What you will do. A faithful copy of the data is what is wanted, minus any pictures.

── Study material ──

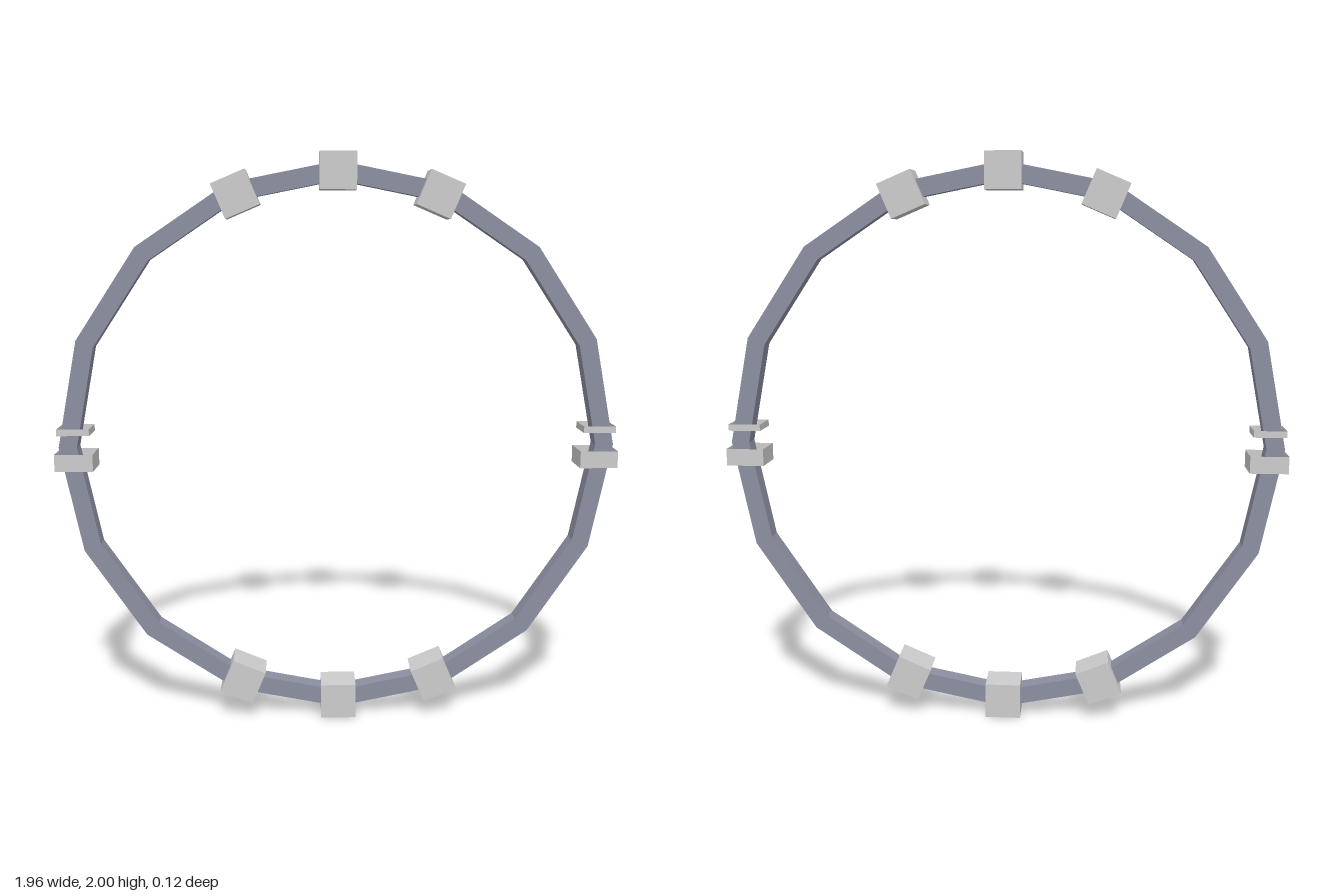
import * as THREE from 'three';

export function createModel() {
  const model = new THREE.Group();
  const steel = new THREE.MeshStandardMaterial({ color: 0x8b8fa0 });
  steel.name = 'blue grey steel';
  const pale = new THREE.MeshStandardMaterial({ color: 0xcccccc, side: THREE.DoubleSide });
  pale.name = 'pale grey';

  const add = (name, geometry, material, x, y, turn = 0) => {
    const mesh = new THREE.Mesh(geometry, material);
    mesh.name = name;
    mesh.position.set(x, y, 0);
    mesh.rotation.z = turn;
    model.add(mesh);
  };

  // Sixteen-sided hoop with a square section
  const polygon = (r) => Array.from({ length: 16 }, (_, i) => {
    const a = (i * Math.PI) / 8;
    return new THREE.Vector2(r * Math.cos(a), r * Math.sin(a));
  });
  const outline = new THREE.Shape(polygon(0.97));
  outline.holes.push(new THREE.Path(polygon(0.907)));
  const hoop = new THREE.ExtrudeGeometry(outline, { depth: 0.062, bevelEnabled: false });
  hoop.translate(0, 0, -0.031);
  add('hoop', hoop, steel, 0, 1);

  // Three cubes at the top and three at the bottom
  const cube = new THREE.BoxGeometry(0.125, 0.125, 0.125);
  for (const v of [1, -1]) {
    add('middleBlock', cube, pale, 0, 1 + v * 0.9375);
    for (const h of [1, -1]) {
      add('sideBlock', cube, pale, h * 0.344, 1 + v * 0.86, -h * v * 0.4);
    }
  }

  // Square sleeve, open above and below
  const sleeve = (width, height, depth) => {
    const g = new THREE.CylinderGeometry(Math.SQRT1_2, Math.SQRT1_2, height, 4, 1, true);
    g.rotateY(Math.PI / 4);
    g.scale(width, 1, depth);
    const flat = g.toNonIndexed();
    flat.computeVertexNormals();
    return flat;
  };
  const collar = sleeve(0.132, 0.06, 0.124);
  const thinBand = sleeve(0.112, 0.023, 0.112);
  for (const h of [1, -1]) {
    add('collar', collar, pale, h * 0.915, 0.951);
    add('thinBand', thinBand, pale, h * 0.915, 1.057);
  }
  return model;
}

───

Result for this task.
import * as THREE from 'three';

export function createModel() {
  const model = new THREE.Group();
  const steel = new THREE.MeshStandardMaterial({ color: 0x8b8fa0 });
  steel.name = 'blue grey steel';
  const pale = new THREE.MeshStandardMaterial({ color: 0xcccccc, side: THREE.DoubleSide });
  pale.name = 'pale grey';

  const add = (name, geometry, material, x, y, turn = 0) => {
    const mesh = new THREE.Mesh(geometry, material);
    mesh.name = name;
    mesh.position.set(x, y, 0);
    mesh.rotation.z = turn;
    model.add(mesh);
  };

  // Sixteen-sided hoop with a square section
  const polygon = (r) => Array.from({ length: 16 }, (_, i) => {
    const a = (i * Math.PI) / 8;
    return new THREE.Vector2(r * Math.cos(a), r * Math.sin(a));
  });
  const outline = new THREE.Shape(polygon(0.97));
  outline.holes.push(new THREE.Path(polygon(0.907)));
  const hoop = new THREE.ExtrudeGeometry(outline, { depth: 0.062, bevelEnabled: false });
  hoop.translate(0, 0, -0.031);
  add('hoop', hoop, steel, 0, 1);

  // Three cubes at the top and three at the bottom
  const cube = new THREE.BoxGeometry(0.125, 0.125, 0.125);
  for (const v of [1, -1]) {
    add('middleBlock', cube, pale, 0, 1 + v * 0.9375);
    for (const h of [1, -1]) {
      add('sideBlock', cube, pale, h * 0.344, 1 + v * 0.86, -h * v * 0.4);
    }
  }

  // Square sleeve, open above and below
  const sleeve = (width, height, depth) => {
    const g = new THREE.CylinderGeometry(Math.SQRT1_2, Math.SQRT1_2, height, 4, 1, true);
    g.rotateY(Math.PI / 4);
    g.scale(width, 1, depth);
    const flat = g.toNonIndexed();
    flat.computeVertexNormals();
    return flat;
  };
  const collar = sleeve(0.132, 0.06, 0.124);
  const thinBand = sleeve(0.112, 0.023, 0.112);
  for (const h of [1, -1]) {
    add('collar', collar, pale, h * 0.915, 0.951);
    add('thinBand', thinBand, pale, h * 0.915, 1.057);
  }
  return model;
}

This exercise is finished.